**RECORDS FOR THIS EXERCISE**

============================================================

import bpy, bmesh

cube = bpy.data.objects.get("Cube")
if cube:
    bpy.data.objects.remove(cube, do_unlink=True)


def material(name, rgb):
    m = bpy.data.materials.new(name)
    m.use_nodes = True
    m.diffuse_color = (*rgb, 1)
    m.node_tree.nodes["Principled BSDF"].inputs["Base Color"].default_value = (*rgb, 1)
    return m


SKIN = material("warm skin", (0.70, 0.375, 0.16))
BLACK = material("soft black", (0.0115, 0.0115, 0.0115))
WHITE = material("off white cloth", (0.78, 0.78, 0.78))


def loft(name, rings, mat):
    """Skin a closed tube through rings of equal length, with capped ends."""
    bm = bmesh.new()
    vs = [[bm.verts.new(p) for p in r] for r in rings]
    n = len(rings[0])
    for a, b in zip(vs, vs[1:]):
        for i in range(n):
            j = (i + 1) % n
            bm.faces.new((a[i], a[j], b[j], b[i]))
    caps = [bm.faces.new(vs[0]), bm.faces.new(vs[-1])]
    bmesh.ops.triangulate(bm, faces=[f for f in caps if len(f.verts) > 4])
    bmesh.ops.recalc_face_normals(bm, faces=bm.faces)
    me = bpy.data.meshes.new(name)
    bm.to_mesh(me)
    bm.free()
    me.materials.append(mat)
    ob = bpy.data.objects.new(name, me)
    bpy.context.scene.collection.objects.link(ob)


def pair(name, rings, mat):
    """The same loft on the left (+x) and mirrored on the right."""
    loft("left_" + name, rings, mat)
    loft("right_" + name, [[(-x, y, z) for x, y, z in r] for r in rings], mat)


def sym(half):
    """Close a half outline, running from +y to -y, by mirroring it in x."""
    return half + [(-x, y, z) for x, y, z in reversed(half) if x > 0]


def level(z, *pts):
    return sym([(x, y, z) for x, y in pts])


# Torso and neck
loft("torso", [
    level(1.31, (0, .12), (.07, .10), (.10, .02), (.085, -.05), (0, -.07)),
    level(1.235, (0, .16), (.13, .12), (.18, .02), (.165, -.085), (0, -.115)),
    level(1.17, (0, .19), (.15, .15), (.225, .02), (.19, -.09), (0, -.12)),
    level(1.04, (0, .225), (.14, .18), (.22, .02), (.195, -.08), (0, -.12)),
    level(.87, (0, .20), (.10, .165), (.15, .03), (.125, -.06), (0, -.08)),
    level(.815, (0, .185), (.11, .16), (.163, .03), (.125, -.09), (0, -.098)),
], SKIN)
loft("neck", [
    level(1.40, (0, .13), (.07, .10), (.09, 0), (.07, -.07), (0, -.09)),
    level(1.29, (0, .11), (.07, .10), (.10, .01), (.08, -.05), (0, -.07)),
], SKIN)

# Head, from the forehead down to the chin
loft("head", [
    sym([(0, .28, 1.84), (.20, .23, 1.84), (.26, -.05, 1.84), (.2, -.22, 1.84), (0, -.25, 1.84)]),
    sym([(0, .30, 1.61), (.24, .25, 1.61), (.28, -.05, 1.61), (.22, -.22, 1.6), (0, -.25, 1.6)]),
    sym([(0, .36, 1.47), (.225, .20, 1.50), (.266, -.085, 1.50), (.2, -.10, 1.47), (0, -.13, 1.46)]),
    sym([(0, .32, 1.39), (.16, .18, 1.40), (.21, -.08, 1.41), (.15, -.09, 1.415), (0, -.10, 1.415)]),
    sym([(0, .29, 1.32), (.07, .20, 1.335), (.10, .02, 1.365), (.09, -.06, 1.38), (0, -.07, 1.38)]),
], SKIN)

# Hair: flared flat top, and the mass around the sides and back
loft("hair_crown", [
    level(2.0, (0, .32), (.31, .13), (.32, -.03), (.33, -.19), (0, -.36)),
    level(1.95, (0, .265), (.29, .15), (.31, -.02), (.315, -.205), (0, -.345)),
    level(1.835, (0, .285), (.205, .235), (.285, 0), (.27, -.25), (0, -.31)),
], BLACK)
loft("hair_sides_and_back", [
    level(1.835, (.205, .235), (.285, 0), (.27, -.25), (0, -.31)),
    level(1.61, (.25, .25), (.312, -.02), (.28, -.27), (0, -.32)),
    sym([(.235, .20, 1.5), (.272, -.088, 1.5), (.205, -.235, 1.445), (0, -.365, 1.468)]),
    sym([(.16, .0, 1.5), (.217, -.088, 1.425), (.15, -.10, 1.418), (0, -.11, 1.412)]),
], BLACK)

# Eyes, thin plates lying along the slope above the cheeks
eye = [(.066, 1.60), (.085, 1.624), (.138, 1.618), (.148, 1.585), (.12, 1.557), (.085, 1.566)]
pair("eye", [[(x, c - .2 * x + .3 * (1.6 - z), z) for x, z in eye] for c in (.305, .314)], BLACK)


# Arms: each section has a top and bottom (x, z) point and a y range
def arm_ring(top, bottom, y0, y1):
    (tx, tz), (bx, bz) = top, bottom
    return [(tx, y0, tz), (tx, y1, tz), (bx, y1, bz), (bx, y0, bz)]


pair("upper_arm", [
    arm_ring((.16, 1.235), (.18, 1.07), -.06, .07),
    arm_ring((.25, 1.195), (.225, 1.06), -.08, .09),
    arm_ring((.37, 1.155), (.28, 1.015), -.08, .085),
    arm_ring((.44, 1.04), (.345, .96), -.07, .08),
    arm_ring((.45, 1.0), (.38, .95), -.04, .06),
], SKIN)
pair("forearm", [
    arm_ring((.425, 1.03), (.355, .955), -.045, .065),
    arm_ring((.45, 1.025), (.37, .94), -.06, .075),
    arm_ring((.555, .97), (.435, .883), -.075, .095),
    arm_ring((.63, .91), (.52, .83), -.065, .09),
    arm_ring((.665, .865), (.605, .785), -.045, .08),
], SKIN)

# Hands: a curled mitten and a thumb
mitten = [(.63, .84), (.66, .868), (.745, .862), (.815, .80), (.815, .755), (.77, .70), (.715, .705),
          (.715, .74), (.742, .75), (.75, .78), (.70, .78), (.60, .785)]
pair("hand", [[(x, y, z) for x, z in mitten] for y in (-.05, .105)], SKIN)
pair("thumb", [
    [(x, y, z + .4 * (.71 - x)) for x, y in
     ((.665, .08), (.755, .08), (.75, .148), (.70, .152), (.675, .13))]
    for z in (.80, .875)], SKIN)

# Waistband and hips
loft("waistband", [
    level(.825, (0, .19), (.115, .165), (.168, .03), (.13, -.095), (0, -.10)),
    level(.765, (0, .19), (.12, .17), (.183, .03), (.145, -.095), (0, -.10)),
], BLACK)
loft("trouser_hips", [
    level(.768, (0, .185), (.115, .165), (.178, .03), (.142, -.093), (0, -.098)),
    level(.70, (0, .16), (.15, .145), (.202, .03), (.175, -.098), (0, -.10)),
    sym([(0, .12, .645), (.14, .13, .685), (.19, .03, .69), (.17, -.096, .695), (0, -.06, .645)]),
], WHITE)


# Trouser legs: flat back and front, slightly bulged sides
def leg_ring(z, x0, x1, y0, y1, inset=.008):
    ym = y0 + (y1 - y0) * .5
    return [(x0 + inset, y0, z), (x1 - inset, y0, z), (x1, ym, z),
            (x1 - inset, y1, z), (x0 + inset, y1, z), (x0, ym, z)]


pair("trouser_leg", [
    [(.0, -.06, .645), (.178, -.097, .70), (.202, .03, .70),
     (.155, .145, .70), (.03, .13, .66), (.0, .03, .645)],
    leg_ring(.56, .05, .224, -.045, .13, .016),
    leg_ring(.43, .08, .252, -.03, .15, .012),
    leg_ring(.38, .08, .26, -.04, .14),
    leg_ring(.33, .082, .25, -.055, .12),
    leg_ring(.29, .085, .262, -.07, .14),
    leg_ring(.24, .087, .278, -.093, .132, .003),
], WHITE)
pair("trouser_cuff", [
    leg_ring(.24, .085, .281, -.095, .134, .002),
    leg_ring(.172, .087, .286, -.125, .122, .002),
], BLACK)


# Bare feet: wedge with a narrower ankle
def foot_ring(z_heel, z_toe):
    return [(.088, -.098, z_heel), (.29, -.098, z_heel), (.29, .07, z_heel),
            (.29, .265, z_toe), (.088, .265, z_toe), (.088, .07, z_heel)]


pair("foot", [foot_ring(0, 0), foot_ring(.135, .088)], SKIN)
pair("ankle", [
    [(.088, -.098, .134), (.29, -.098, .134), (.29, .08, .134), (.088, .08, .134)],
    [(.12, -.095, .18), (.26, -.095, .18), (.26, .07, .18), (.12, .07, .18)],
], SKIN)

============================================================

**WHAT THE TASK ASKS**
Each line from the beginning of the entries to the line with "(0.0115, 0.0115, 0.0115))" must be repeated exactly, with both end lines kept and no other lines given.

**PROBLEM SOLUTION**
import bpy, bmesh

cube = bpy.data.objects.get("Cube")
if cube:
    bpy.data.objects.remove(cube, do_unlink=True)


def material(name, rgb):
    m = bpy.data.materials.new(name)
    m.use_nodes = True
    m.diffuse_color = (*rgb, 1)
    m.node_tree.nodes["Principled BSDF"].inputs["Base Color"].default_value = (*rgb, 1)
    return m


SKIN = material("warm skin", (0.70, 0.375, 0.16))
BLACK = material("soft black", (0.0115, 0.0115, 0.0115))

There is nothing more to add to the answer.